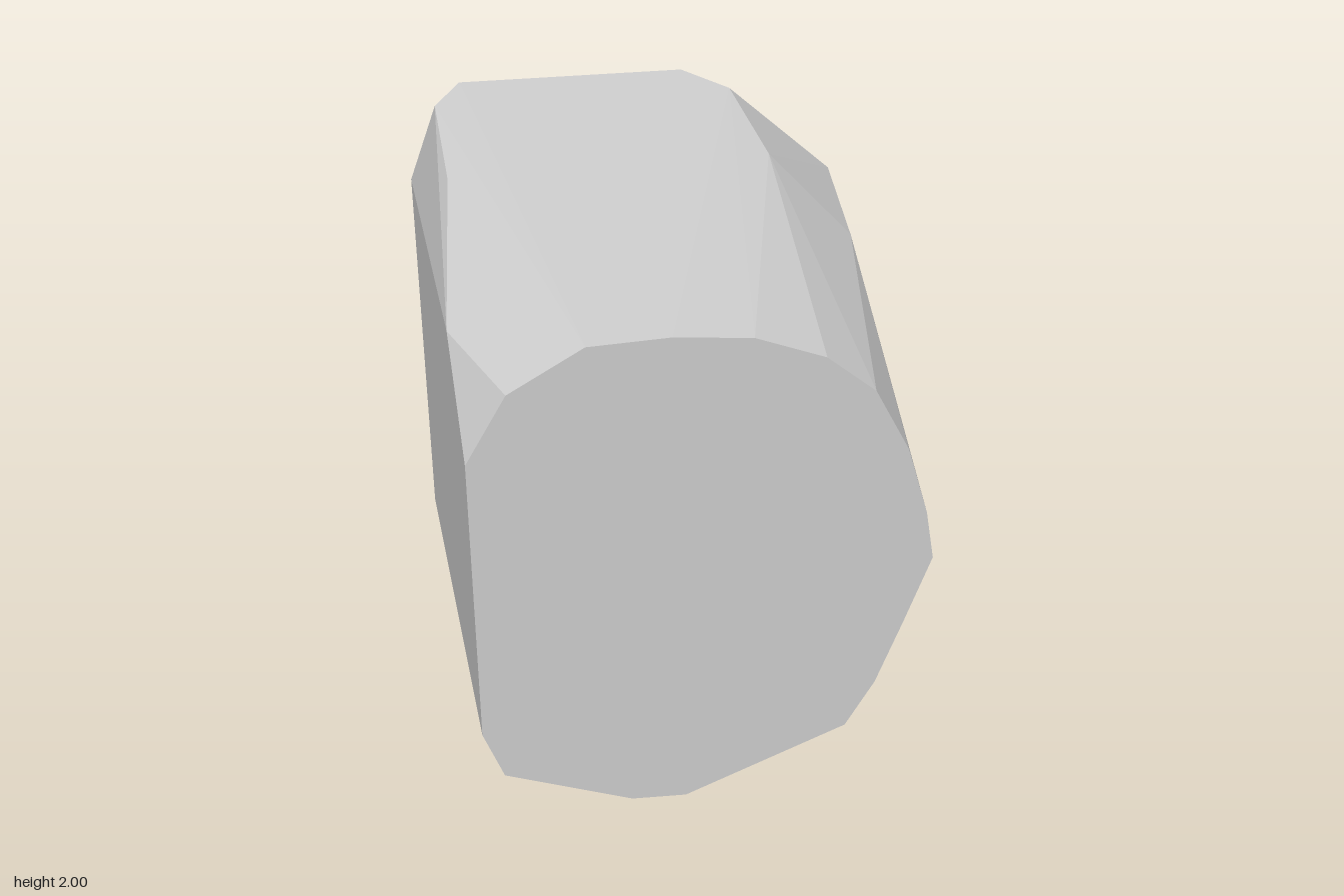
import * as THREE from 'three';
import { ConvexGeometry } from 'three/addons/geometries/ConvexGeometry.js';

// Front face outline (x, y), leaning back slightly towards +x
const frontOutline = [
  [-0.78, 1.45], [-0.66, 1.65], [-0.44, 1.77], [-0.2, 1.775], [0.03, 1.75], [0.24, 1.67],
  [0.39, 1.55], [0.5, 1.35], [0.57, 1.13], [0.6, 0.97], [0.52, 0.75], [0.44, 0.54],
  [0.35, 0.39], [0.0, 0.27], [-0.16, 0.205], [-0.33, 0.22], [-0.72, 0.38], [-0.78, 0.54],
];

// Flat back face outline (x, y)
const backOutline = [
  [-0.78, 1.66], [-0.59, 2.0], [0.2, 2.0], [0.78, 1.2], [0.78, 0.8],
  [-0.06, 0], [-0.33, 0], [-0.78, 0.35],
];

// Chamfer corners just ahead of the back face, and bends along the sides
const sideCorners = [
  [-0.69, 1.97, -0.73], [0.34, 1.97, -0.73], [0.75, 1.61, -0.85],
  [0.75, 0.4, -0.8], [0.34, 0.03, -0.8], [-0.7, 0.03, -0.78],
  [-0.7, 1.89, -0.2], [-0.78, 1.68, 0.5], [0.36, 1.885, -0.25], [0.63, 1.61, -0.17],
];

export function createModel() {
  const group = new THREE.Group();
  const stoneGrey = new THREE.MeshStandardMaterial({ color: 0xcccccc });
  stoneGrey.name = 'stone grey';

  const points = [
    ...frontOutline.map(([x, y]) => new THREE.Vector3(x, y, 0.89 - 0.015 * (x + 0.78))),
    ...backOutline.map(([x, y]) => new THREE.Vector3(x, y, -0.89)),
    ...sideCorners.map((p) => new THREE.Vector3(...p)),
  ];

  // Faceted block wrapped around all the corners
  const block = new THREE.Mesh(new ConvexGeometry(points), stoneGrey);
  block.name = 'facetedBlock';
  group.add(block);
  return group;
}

* * *

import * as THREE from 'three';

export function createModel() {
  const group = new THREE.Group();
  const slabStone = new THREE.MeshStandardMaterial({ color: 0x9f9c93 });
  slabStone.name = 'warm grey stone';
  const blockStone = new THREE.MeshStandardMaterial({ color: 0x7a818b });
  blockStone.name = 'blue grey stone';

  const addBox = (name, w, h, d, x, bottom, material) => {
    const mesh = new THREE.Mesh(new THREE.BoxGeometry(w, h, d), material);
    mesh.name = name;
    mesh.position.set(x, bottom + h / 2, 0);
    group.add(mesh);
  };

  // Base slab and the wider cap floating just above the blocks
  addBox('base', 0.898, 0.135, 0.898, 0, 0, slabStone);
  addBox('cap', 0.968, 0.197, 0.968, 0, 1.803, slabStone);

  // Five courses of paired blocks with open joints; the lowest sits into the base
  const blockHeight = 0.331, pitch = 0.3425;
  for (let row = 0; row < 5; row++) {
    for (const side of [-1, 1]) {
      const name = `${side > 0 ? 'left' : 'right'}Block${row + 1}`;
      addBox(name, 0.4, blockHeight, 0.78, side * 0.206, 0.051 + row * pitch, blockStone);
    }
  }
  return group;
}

▶ _Activity_: Return each line of the data where the word "blockStone" appears.

▶ _Solution to this problem_:
  const blockStone = new THREE.MeshStandardMaterial({ color: 0x7a818b });
  blockStone.name = 'blue grey stone';
      addBox(name, 0.4, blockHeight, 0.78, side * 0.206, 0.051 + row * pitch, blockStone);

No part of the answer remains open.